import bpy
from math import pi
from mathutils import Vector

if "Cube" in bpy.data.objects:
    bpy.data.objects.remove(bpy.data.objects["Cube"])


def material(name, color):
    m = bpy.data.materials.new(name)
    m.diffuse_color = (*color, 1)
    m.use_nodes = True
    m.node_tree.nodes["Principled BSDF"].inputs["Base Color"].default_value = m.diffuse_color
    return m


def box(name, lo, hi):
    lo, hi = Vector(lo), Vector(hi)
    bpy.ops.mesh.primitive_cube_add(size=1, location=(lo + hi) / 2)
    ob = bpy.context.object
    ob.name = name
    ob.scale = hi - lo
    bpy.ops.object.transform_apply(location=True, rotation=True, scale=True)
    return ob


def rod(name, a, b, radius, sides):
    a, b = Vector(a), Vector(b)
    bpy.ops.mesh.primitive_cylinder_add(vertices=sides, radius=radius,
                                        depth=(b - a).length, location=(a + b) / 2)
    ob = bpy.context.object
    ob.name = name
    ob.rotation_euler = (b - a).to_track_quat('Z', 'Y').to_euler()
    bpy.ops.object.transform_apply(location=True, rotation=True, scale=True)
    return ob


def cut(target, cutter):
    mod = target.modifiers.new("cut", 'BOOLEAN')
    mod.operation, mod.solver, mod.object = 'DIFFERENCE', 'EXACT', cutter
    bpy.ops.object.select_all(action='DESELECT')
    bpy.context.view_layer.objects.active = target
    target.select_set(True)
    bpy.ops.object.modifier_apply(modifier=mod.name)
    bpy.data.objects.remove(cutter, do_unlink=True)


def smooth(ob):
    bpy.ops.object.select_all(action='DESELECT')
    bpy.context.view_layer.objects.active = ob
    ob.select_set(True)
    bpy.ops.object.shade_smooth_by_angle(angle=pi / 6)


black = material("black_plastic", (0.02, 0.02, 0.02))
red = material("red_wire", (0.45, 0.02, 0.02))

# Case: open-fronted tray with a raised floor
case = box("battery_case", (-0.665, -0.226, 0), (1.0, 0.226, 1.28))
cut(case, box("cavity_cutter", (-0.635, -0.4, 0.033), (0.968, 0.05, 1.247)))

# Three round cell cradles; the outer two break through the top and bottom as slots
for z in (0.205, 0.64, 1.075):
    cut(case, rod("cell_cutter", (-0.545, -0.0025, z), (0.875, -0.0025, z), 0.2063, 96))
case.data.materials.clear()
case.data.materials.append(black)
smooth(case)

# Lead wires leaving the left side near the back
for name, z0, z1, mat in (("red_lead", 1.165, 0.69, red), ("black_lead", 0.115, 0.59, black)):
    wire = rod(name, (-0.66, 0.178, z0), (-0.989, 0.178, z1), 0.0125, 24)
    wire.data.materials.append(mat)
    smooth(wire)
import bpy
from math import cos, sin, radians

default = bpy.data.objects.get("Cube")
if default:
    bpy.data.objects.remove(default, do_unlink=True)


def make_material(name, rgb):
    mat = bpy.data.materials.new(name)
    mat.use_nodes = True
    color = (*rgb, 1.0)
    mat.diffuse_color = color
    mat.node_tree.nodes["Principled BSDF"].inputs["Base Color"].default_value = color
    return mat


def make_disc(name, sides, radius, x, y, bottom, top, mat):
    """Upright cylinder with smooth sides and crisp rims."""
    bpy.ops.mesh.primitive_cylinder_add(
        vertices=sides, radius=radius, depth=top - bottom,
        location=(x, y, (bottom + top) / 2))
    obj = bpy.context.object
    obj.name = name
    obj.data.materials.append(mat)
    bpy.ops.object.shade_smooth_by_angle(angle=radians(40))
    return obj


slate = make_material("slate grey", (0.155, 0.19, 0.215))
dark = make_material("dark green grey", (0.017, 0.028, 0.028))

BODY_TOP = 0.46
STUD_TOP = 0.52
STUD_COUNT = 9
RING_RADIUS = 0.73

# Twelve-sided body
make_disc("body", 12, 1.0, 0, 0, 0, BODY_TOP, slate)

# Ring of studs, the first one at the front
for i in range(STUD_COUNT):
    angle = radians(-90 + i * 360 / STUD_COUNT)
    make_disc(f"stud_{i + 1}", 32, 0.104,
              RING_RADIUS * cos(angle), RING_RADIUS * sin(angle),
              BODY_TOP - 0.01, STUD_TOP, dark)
________________________________________
Your output must contain exactly the lines from the one containing "BODY_TOP = 0.46" to the final line of the data above, and no other text.

BODY_TOP = 0.46
STUD_TOP = 0.52
STUD_COUNT = 9
RING_RADIUS = 0.73

# Twelve-sided body
make_disc("body", 12, 1.0, 0, 0, 0, BODY_TOP, slate)

# Ring of studs, the first one at the front
for i in range(STUD_COUNT):
    angle = radians(-90 + i * 360 / STUD_COUNT)
    make_disc(f"stud_{i + 1}", 32, 0.104,
              RING_RADIUS * cos(angle), RING_RADIUS * sin(angle),
              BODY_TOP - 0.01, STUD_TOP, dark)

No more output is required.